As a urologist who specializes in testosterone deficiency, I can assure you that the last thing a man wants is even lower T readings after he’s begun treatment. I see this maybe four or five times a year, and it baffles patients and non-expert physicians alike. Yet there’s usually an explanation, as one recent patient of mine illustrates.
This guy was in his late thirties and had seen his primary-care physician complaining about low libido, fatigue, lack of motivation, irritability and difficulty building muscle mass — all the classic Low T symptoms. The doctor checked his testosterone twice. Normal readings are between 400 and 1,200 nanograms per decileter; this guy was at 246 and 285. His doctor prescribed Testim, a topical testosterone cream.

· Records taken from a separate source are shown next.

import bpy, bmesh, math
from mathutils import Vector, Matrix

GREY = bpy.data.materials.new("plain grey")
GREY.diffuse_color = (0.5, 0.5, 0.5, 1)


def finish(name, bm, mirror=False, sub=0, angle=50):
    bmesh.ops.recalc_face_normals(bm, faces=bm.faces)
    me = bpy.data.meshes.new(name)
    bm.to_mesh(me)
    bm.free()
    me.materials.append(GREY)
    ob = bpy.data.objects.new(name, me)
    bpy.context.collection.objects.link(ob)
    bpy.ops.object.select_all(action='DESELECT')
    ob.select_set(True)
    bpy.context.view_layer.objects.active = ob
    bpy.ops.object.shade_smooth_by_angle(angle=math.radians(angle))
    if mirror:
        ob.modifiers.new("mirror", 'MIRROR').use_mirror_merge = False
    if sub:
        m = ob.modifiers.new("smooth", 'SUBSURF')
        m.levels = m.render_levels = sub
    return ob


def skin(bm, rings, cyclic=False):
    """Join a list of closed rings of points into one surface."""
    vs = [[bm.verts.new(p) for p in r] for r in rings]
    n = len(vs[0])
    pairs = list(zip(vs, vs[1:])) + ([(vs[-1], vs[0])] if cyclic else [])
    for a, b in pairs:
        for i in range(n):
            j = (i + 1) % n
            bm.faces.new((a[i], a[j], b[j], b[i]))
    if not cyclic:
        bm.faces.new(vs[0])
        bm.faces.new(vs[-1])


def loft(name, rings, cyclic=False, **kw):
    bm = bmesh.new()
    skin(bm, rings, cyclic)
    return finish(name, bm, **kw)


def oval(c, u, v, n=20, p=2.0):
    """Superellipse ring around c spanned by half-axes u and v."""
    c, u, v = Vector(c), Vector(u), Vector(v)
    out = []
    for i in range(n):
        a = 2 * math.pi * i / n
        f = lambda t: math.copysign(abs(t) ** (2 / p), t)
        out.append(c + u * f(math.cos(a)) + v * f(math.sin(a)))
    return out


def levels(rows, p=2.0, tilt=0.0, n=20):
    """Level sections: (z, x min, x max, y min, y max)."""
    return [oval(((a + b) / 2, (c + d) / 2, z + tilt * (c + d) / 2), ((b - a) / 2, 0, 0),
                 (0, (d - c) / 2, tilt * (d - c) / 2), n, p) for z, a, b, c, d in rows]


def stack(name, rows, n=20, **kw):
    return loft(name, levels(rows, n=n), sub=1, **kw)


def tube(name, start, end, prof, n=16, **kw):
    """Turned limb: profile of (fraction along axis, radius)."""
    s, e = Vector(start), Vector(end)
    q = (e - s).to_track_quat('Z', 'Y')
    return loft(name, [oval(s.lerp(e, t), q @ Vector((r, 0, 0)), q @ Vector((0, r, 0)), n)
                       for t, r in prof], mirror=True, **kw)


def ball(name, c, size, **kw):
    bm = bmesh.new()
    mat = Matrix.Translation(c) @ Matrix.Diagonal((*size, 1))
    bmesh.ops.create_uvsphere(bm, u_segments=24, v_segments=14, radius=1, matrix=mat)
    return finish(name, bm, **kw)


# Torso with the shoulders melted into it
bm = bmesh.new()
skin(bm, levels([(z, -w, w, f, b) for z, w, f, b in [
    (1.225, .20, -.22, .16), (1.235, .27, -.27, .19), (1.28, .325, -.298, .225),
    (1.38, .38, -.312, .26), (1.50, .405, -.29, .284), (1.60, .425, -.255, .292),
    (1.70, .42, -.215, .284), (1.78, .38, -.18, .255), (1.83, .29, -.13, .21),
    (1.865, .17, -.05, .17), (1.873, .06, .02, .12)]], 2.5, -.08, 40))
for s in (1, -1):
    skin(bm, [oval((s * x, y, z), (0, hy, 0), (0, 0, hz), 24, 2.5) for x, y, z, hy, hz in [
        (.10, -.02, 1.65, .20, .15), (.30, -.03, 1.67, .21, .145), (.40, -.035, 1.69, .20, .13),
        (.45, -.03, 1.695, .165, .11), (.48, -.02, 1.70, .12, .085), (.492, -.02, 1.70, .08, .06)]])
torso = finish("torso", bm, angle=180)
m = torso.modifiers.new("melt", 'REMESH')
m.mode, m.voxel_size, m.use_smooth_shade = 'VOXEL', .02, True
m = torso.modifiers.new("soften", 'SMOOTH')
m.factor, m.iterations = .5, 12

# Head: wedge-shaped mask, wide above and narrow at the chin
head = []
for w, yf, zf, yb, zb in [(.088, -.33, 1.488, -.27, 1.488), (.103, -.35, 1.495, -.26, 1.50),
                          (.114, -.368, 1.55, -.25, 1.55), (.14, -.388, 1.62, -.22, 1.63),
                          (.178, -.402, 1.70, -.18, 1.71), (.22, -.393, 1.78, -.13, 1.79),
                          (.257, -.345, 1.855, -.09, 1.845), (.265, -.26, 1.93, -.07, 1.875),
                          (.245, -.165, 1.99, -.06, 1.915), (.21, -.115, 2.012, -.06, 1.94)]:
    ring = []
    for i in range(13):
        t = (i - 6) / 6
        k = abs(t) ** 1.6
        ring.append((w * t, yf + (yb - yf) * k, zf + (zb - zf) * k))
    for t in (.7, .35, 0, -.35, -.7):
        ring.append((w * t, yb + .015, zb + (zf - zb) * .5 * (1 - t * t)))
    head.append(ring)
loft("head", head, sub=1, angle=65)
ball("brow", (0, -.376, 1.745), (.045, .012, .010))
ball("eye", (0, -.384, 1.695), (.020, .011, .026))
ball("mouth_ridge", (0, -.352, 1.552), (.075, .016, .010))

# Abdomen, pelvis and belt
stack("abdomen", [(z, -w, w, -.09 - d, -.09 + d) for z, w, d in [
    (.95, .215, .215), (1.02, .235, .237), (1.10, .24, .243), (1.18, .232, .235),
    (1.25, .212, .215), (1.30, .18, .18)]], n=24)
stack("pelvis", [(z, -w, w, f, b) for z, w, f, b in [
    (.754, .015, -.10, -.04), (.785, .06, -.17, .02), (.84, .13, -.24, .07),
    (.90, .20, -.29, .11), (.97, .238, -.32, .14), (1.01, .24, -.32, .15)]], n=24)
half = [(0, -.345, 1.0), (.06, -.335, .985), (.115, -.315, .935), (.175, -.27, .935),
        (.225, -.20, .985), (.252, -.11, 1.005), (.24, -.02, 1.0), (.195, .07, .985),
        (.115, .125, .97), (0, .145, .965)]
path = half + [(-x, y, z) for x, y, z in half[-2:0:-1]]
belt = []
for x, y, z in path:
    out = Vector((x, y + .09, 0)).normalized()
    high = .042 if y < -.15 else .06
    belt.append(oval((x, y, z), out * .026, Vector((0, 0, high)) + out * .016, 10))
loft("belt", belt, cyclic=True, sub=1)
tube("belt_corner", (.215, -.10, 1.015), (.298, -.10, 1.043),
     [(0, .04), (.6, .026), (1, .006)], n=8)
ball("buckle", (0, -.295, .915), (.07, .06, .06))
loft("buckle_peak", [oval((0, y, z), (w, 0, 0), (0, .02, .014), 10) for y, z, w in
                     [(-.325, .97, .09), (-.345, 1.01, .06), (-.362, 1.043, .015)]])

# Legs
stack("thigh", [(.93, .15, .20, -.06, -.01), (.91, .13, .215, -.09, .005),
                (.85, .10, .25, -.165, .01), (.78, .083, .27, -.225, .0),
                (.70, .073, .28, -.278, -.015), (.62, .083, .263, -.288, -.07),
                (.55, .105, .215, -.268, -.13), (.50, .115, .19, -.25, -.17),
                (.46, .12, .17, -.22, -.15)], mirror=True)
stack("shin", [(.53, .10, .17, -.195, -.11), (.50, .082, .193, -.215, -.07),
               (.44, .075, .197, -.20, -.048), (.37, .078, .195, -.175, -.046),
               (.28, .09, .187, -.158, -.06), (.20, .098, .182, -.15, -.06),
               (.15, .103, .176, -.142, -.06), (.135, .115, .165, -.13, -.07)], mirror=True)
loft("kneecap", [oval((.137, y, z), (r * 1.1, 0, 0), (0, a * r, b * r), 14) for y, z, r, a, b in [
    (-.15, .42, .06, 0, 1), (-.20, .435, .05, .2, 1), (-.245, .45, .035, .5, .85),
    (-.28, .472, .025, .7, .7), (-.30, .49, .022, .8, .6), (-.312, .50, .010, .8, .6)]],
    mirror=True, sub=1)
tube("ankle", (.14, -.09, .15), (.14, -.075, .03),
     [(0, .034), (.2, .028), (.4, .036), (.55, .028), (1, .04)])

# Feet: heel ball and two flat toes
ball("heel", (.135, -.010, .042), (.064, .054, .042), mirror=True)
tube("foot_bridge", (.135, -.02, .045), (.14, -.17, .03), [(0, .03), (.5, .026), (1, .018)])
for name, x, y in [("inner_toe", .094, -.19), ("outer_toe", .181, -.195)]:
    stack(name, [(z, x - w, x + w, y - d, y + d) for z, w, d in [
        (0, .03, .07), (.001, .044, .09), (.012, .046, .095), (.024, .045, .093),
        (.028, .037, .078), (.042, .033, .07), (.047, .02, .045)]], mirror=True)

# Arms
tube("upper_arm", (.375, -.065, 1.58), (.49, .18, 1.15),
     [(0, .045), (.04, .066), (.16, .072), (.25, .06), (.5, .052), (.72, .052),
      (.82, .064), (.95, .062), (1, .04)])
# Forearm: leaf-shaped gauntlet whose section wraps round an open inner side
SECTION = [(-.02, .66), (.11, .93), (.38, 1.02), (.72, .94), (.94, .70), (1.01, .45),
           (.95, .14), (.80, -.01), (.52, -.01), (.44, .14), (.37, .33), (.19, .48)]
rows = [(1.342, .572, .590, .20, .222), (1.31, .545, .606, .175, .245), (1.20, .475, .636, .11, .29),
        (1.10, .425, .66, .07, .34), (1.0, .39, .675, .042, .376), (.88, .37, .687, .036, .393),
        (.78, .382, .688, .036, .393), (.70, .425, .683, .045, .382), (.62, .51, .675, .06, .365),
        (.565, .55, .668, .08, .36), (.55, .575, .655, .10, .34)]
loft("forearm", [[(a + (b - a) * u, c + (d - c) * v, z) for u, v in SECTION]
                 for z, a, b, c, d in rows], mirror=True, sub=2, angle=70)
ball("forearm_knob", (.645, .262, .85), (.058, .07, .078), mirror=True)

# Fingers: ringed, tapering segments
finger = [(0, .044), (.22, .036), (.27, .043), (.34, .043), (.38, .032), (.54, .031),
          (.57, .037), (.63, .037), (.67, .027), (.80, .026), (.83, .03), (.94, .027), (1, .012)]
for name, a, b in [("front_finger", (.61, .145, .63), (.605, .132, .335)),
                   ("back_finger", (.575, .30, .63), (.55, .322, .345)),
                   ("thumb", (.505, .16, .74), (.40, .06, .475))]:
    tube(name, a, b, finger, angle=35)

Two weeks later, the patient’s number had dropped to 228 — so his physician prescribed Androgel, a topical gel. Two weeks later, the number was lower still. Confused, the doctor punted — and sent the patient to me.
I knew there could be only two possible explanations. The first entailed learning when the guy’s T level was being measured. Most testosterone creams and gels should be applied in the morning after a shower; the testosterone takes two to three hours to absorb, so peak T arrives around four to five hours after application. Measurable testosterone, however, falls precipitously once absorption is complete. So if a doctor is checking a patient, say, 18 hours after application, he’ll probably record a low number.
This wasn’t the case here, though; this patient’s tests had been drawn several hours after application. So I shifted my focus to the second possible explanation: his dosage.
Here’s why. A man’s testicles produce a finite amount of testosterone. When he undergoes testosterone-replacement therapy (TRT) of any kind, his testicles actually stop producing the hormone; even small amounts of synthetic T will trigger this “negative feedback” and shut down the body’s natural production. So if the amount of topical testosterone prescribed is lower than the amount of testosterone the testicles were producing, a man’s T will drop once therapy begins.
This patient, then, was in no-man’s land. The dosage he’d been prescribed was inadequate to correct his low testosterone, but it was more than enough to suppress his own production of it. I increased his Androgel dosage, and a few weeks later we took his readings about five hours after morning application. His level had increased to 920 ng/dL — and that’s performance any man can be perfectly happy with.
Posted on Fri, February 27, 2015
by Marc Richman, M.D.